Cathal O’Neill enjoying Limerick adventure:

By Cian O’Connell

Cathal O’Neill made his first Allianz Hurling League start for Limerick in May 2021. At the time O’Neill was still in school and the match didn’t go according to plan against Galway at Pearse Stadium.

Learning about high level sport and the relevance of respect and values, O’Neill’s phone pinged later that evening.

“I remember in my first year, my debut in the league didn’t go too well up in Salthill, I remember Darragh O’Donovan sending me a text that night,” O’Neill recalls.

“It meant a lot, something small like that, it isn’t massive on him, but it means an awful lot to a young fella at the time. Stuff like that and you always want to make younger guys feel welcome. It is passing on the baton that way.”

Any emerging player entering the Limerick set-up is surrounded by decorated hurlers, who have sampled glory in the green and white jersey under John Kiely’s shrewd guidance. So there is an undoubted challenge to deliver, to maintain standards.

“A lot of the lads came in when they weren’t successful so we are in a privileged position now a few of us, Adam (English), who came on the last day, myself, Colin (Coughlan) and a couple of the younger lads, we are privileged to be part of such a grounded group that is being successful at the moment,” O’Neill acknowledges.

“The lads around us are very good, they are helping out young lads coming in, they are making them feel welcome.

“That is one of the strengths of the group, John always talks about making everyone feel welcome and encouraging everyone. For a young fella it does take time to adapt to the inter-county scene. They are very good at making us feel welcome and at home.”

Courage and commitment is required, but there is joy in the journey – Kiely makes sure that sense of fun and adventure exists. “I think John, Caroline (Currid), and Paul (Kinnerk) place a big emphasis and significance on the enjoyment factor because you have to.

“If you don’t enjoy it, you aren’t going to perform. It is as simple as that. You are spending so much time going to the gym, worrying about your diet, training, that you have to enjoy it to get the most of yourself. You are only going to play well if you are enjoying it. So it is very important.”

Being able to switch off is vital too according to O’Neill. “It is something I’m learning,” he says. “When you are a younger player you are so into it, you are so intrigued about the whole thing. Golf and stuff, a few of the younger lads are getting into it.

“You are always going to have your ups and downs, like any player in sport. You just try to keep as consistent as possible, not to get too high with the highs or too low with the lows. That is important.”
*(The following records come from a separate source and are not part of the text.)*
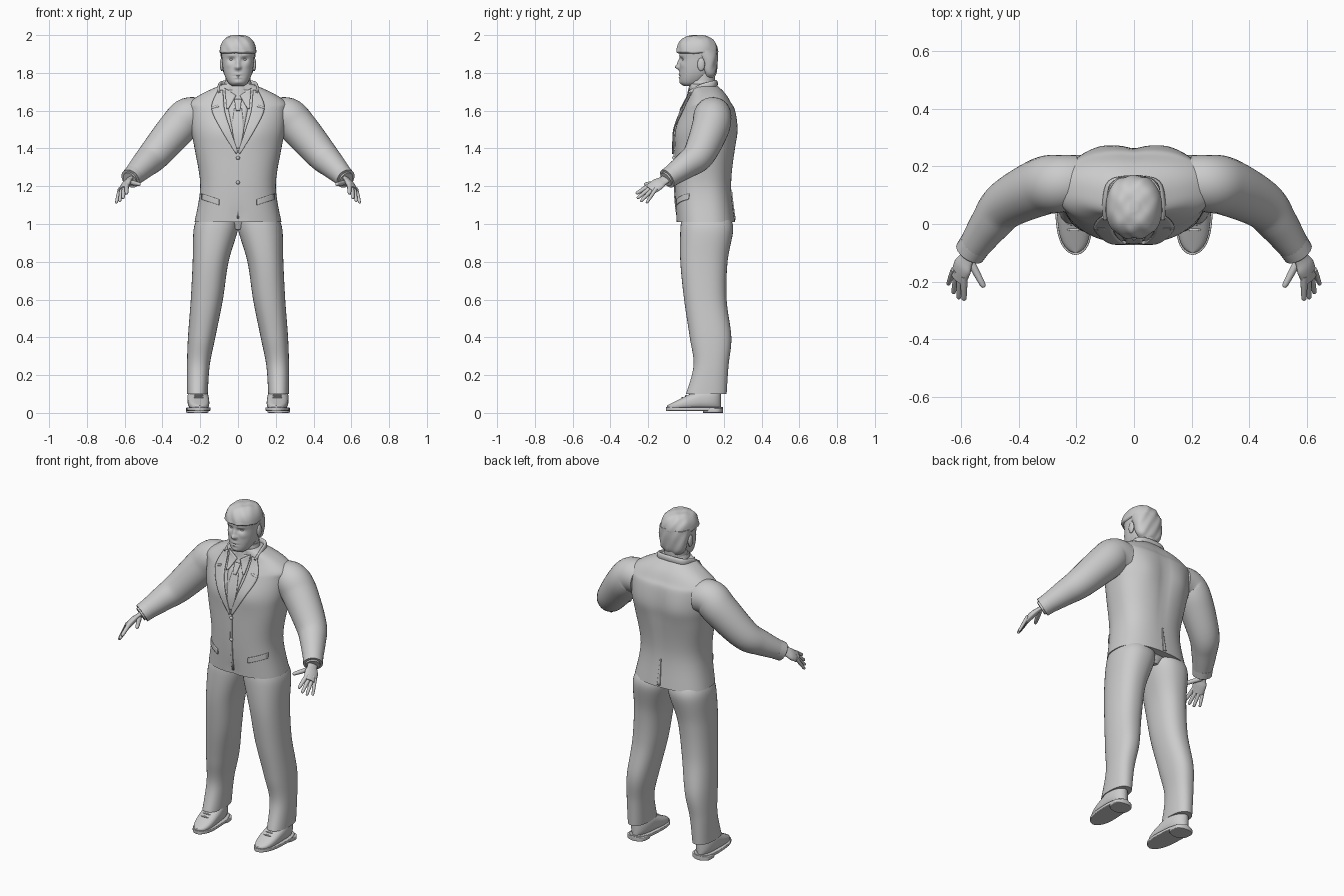
import bpy, bmesh
from math import sin, cos, pi, exp, radians
from mathutils import Vector
from mathutils.bvhtree import BVHTree

if "Cube" in bpy.data.objects:
    bpy.data.objects.remove(bpy.data.objects["Cube"])

colour = (0.6, 0.6, 0.6, 1)
grey = bpy.data.materials.new("plain grey")
grey.use_nodes = True
grey.diffuse_color = colour
grey.node_tree.nodes["Principled BSDF"].inputs["Base Color"].default_value = colour


def finish(name, bm, mirror=False, angle=40):
    """Turn a bmesh into a smooth shaded object; returns it with a tree for projecting."""
    bmesh.ops.recalc_face_normals(bm, faces=bm.faces)
    tree = BVHTree.FromBMesh(bm)
    mesh = bpy.data.meshes.new(name)
    bm.to_mesh(mesh)
    bm.free()
    mesh.materials.append(grey)
    obj = bpy.data.objects.new(name, mesh)
    bpy.context.collection.objects.link(obj)
    bpy.ops.object.select_all(action='DESELECT')
    obj.select_set(True)
    bpy.context.view_layer.objects.active = obj
    bpy.ops.object.shade_smooth_by_angle(angle=radians(angle))
    if mirror:
        obj.modifiers.new("mirror", 'MIRROR').use_mirror_merge = False
    return obj, tree


def spline(rows, steps):
    """Catmull-Rom through rows of numbers."""
    out = []
    last = len(rows) - 1
    for i in range(last):
        quad = (rows[max(i - 1, 0)], rows[i], rows[i + 1], rows[min(i + 2, last)])
        for s in range(steps):
            t = s / steps
            out.append([b + t * ((c - a) + t * ((2*a - 5*b + 4*c - d) + t * (3*b - a - 3*c + d))) / 2
                        for a, b, c, d in zip(*quad)])
    return out + [list(rows[-1])]


def skin(rings):
    """Bridge rings of points into a closed bmesh."""
    bm = bmesh.new()
    loops = [[bm.verts.new(p) for p in ring] for ring in rings]
    for low, high in zip(loops, loops[1:]):
        for k in range(len(low)):
            bm.faces.new((low[k - 1], low[k], high[k], high[k - 1]))
    bm.faces.new(loops[0])
    bm.faces.new(loops[-1])
    return bm


def signed_power(value, power):
    return abs(value) ** power * (1 if value > 0 else -1)


def loft(name, rows, power=2.3, n=40, steps=5, along='z', mirror=False, sculpt=None, angle=40):
    """Superellipse rings; rows are (position, x min, x max, min and max of the other axis)."""
    rings = []
    for pos, x_min, x_max, v_min, v_max in spline(rows, steps):
        ring = []
        for k in range(n):
            c, s = cos(2 * pi * k / n), sin(2 * pi * k / n)
            x = (x_min + x_max + (x_max - x_min) * signed_power(c, 2 / power)) / 2
            v = (v_min + v_max + (v_max - v_min) * signed_power(s, 2 / power)) / 2
            p = Vector((x, v, pos) if along == 'z' else (x, pos, v))
            if sculpt:
                sculpt(p, s)
            ring.append(p)
        rings.append(ring)
    return finish(name, skin(rings), mirror, angle)


def body(*rows):
    """Symmetric rows from (z, half width, front, back)."""
    return [(z, -half, half, front, back) for z, half, front, back in rows]


def bumps(front, back):
    """Soft mirrored swellings (x, z, width, height, amount) on the front and back."""
    def sculpt(p, s):
        x, z = p.x, p.z
        for bump_x, bump_z, width, height, amount in (front if s < 0 else back).values():
            for side in {bump_x, -bump_x}:
                push = exp(-((x - side) / width) ** 2 - ((z - bump_z) / height) ** 2)
                p.y += signed_power(s, 0.3) * amount * push
    return sculpt


def tube(name, rows, side=(0, 0, 1), flat=1.0, n=24, steps=6, mirror=True):
    """Rows are (x, y, z, radius); the radius runs along `side` and is flattened across it."""
    rows = spline(rows, steps)
    pts = [Vector(r[:3]) for r in rows]
    rings = []
    for i, (p, row) in enumerate(zip(pts, rows)):
        t = (pts[min(i + 1, len(pts) - 1)] - pts[max(i - 1, 0)]).normalized()
        u = (Vector(side) - t * t.dot(Vector(side))).normalized()
        w = t.cross(u) * flat
        rings.append([p + row[3] * (u * cos(a) + w * sin(a))
                      for a in (2 * pi * k / n for k in range(n))])
    return finish(name, skin(rings), mirror)


def ball(name, centre, size, mirror=True):
    bm = bmesh.new()
    bmesh.ops.create_uvsphere(bm, u_segments=20, v_segments=12, radius=1)
    for v in bm.verts:
        v.co = Vector(a + b * c for a, b, c in zip(centre, size, v.co))
    finish(name, bm, mirror)


def strip(name, a, b, lift, side=-1, mirror=True, across=6):
    """Cloth panel between two (x, z) edges, laid on the jacket."""
    bm = bmesh.new()
    grid = []
    for start, end in zip(spline(a, across), spline(b, across)):
        row = []
        for k in range(across + 1):
            x, z = Vector(start).lerp(Vector(end), k / across)
            hit = torso_tree.ray_cast(Vector((x, side, z)), Vector((0, -side, 0)))[0]
            row.append(bm.verts.new((x, hit.y + side * lift, z)))
        grid.append(row)
    for low, high in zip(grid, grid[1:]):
        for k in range(across):
            bm.faces.new((low[k], low[k + 1], high[k + 1], high[k]))
    obj, _ = finish(name, bm, mirror)
    solid = obj.modifiers.new("cloth", 'SOLIDIFY')
    solid.thickness, solid.offset = 0.006, 0


def centre_strip(name, edge, lift, side=-1):
    """Panel that is symmetric about the middle of the jacket."""
    strip(name, [(-x, z) for x, z in edge], edge, lift, side, mirror=False)


# Jacket body with chest, shoulder blades and a spine groove
_, torso_tree = loft("jacket", body(
    (1.01, .23, -.05, .26), (1.2, .2, -.06, .24), (1.4, .23, -.06, .26), (1.5, .25, -.05, .27),
    (1.6, .26, -.02, .26), (1.64, .26, 0, .24), (1.69, .19, .02, .21), (1.74, .08, .02, .16)),
    power=2.5, n=64, sculpt=bumps(
        dict(chest=(.1, 1.5, .08, .08, .01), hem_opening=(0, 1.03, .02, .04, -.01)),
        dict(shoulder_blade=(.12, 1.5, .07, .1, .01), spine=(0, 1.45, .03, .2, -.01))))

# Shirt front, tie, lapels and jacket trim
centre_strip("shirt_front", [(.07, 1.71), (.05, 1.6), (.01, 1.4)], lift=.002)
centre_strip("tie", [(.02, 1.61), (.03, 1.5), (.01, 1.4)], lift=.006)
centre_strip("tie_knot", [(.02, 1.66), (.01, 1.6)], lift=.012)
strip("shirt_collar_points", [(.01, 1.68), (.05, 1.61)], [(.07, 1.72), (.06, 1.61)], lift=.01)
strip("lapels", [(.08, 1.71), (.07, 1.6), (.04, 1.5), (0, 1.38)],
      [(.11, 1.7), (.14, 1.61), (.09, 1.5), (.01, 1.37)], lift=.009)
strip("lapel_notches", [(.1, 1.63), (.14, 1.62)], [(.1, 1.62), (.14, 1.61)], lift=.011)
centre_strip("front_edge", [(.006, 1.4), (.006, 1.03)], lift=.002)
strip("pocket_flaps", [(.1, 1.13), (.19, 1.16)], [(.1, 1.1), (.19, 1.13)], lift=.003)
centre_strip("back_vent", [(.003, 1.17), (.01, 1.02)], lift=.002, side=1)
for label, height in dict(upper_button=1.35, lower_button=1.22).items():
    ball(label, (0, -.063, height), (.01, .01, .01), mirror=False)

# Collars around the neck
half = [(.1, .02, 1.69, .015), (.1, .08, 1.72, .02), (.07, .15, 1.74, .02)]
tube("jacket_collar", half + [(-x, y, z, r) for x, y, z, r in reversed(half)], flat=.5, mirror=False)
loft("shirt_collar", body((1.69, .085, .01, .165), (1.76, .068, .02, .15)), power=2)

# Sleeves and cuffs
wrist, cuff_end = (.55, -.07, 1.26), (.57, -.1, 1.24)
tube("sleeves", [(.19, .15, 1.57, .09), (.26, .14, 1.57, .1), (.32, .13, 1.51, .1),
                 (.44, .07, 1.37, .085), (.5, 0, 1.31, .07), (*cuff_end, .05)], n=32)
tube("sleeve_hems", [(*wrist, .056), (*cuff_end, .054)])
tube("shirt_cuffs", [(*wrist, .042), (.575, -.107, 1.235, .04)])

# Hands: palm, a fan of four fingers, and thumb
spread = Vector((.06, .06, -.05))
tube("palms", [(*wrist, .03), (.58, -.12, 1.23, .03), (.595, -.15, 1.21, .04), (.61, -.19, 1.18, .035)],
     side=spread, flat=.45)


def digit(name, base, tip, radius):
    profile = {-.3: 1.1, .1: 1.1, .5: 1, .85: .85, .97: .6, 1: .1}
    rows = [(*base.lerp(tip, t), radius * k) for t, k in profile.items()]
    tube(name, rows, side=spread, n=12, steps=3)


for i, label in enumerate(("index", "middle", "ring", "little")):
    t = i / 3
    reach = Vector((0, -.015, -.01)) * sin(pi * t)
    base = Vector((.59, -.2, 1.2)).lerp(Vector((.63, -.17, 1.17)), t)
    tip = Vector((.59, -.265, 1.16)).lerp(Vector((.645, -.21, 1.11)), t)
    digit(label + "_fingers", base, tip + reach, .011 - .002 * t)
digit("thumbs", Vector((.565, -.135, 1.22)), Vector((.52, -.22, 1.21)), .012)

# Trousers
loft("trouser_legs", [
    (1.04, 0, .21, -.02, .23), (.97, 0, .235, -.03, .25), (.8, .05, .24, -.03, .22),
    (.6, .08, .25, -.01, .215), (.4, .12, .265, .02, .24), (.25, .15, .27, .04, .225),
    (.1, .16, .27, 0, .215)], steps=8, mirror=True)
loft("trouser_seat", body((1.05, .2, 0, .24), (.97, .04, .03, .19)), power=2)


# Shoes: one rounded outline for upper, sole and heel
def instep(y):
    return min(.13, .09 + y / 2)


def shoe_part(name, toe, heel, width, bottom, top, power):
    rows = []
    for i in range(-12, 13):
        u = sin(pi / 2 * i / 12.5)
        y = (toe + heel + (heel - toe) * u) / 2
        half = width * (1 - abs(u) ** 3) ** .5
        x = .208 + y / 20
        rows.append((y, x - half, x + half, bottom, top(y)))
    loft(name, rows, power, steps=1, along='y', mirror=True)


shoe_part("shoe_uppers", -.1, .185, .057, .015, instep, power=2.5)
shoe_part("shoe_soles", -.107, .195, .063, .01, lambda y: .03, power=8)
shoe_part("shoe_heels", .09, .195, .06, 0, lambda y: .025, power=8)
for y in (-.02, 0, .02):
    ball("shoe_laces", (.208, y, instep(y)), (.025, .005, .004))

# Head with sculpted face, neck, eyes and ears
eye = 1.87
face = dict(
    nose=(0, eye - .04, .012, .013, .023), bridge=(0, eye - .015, .01, .02, .013),
    nostril=(.013, eye - .042, .007, .007, .008), socket=(.034, eye, .018, .01, -.013),
    brow=(.036, eye + .022, .022, .007, .006), cheek=(.05, eye - .03, .018, .014, .004),
    upper_lip=(0, eye - .078, .02, .005, .006), lower_lip=(0, eye - .094, .017, .005, .006),
    mouth=(0, eye - .086, .025, .003, -.005), chin=(0, 1.75, .02, .012, .005))
loft("neck", body((1.68, .065, .03, .15), (1.83, .065, .03, .155)), power=2)
loft("head", body(
    (1.73, .03, -.01, .04), (1.75, .053, -.03, .09), (1.8, .075, -.034, .14), (eye, .085, -.032, .16),
    (1.94, .085, -.036, .16), (1.98, .04, 0, .1)), n=96, steps=10, angle=80, sculpt=bumps(face, {}))
ball("eyes", (.034, -.006, eye), (.014, .013, .009))
ball("ears", (.086, .08, 1.845), (.01, .02, .035))


# Hair: a dome with a fringe, and the cropped back and sides
def locks(p, s):
    p.y += .0025 * sin(p.x * 110 + p.z * 60)
    p.z += .002 * sin(p.x * 90) * cos(p.y * 80)


dome = []
for i in range(10):
    a = i * pi / 19
    k = cos(a) ** .7
    dome.append((1.91 + .09 * sin(a), .097 * k, .06 - .11 * k, .06 + .108 * k))
loft("hair_top", body((1.903, .09, -.036, .16), *dome), n=72, sculpt=locks)
loft("hair_back", body((1.77, .05, .09, .146), (1.8, .077, .085, .16), (eye, .09, .06, .168),
                       (1.92, .092, .03, .168)), n=48, sculpt=locks)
Kiely’s background as a secondary school principal is helpful too. “100 per cent, he is aware, working with younger people, of the challenges of being an 18, 19 or 20 year old trying to break into the panel,” O’Neill replies.

“With stuff like that he is very good, he is the most successful Limerick manager, so his record speaks for itself. He is very good at coping with the younger lads and everyone on the panel.”

During an electric Munster Final, O’Neill contributed handsomely as a substitute in the closing stages. “It was brilliant now, especially the way it finished,” he recalls. “The victory was sweet enough and the fact that we did it in front of our own fans too, definitely it was a special one.

“It was class, shooting into the Limerick supporters added an extra special buzz. It was a brilliant occasion.

“The Munster Championship this year was an absolute bear pit. It was just so competitive, week on week for six weeks. It is nice to catch your breath for a few weeks, to train hard obviously, I think it is nice to get a break and go at it again.”

That connection between the Limerick team and supporters was evident once again. “They are definitely great supporters, they have shown that at times, they showed it in the Munster Final,” O’Neill says.

“It is something that will live long in the memory, the supporters flooding in. The players and supporters were all as one. It is just special, Limerick were crying out for so long for a bit of success.

“Thankfully we have been successful for the last few years and hopefully we can keep giving ourselves opportunities like going back to Croke Park, to give them something to cheer about.” An All-Ireland SHC Semi-Final against Galway is next on the agenda.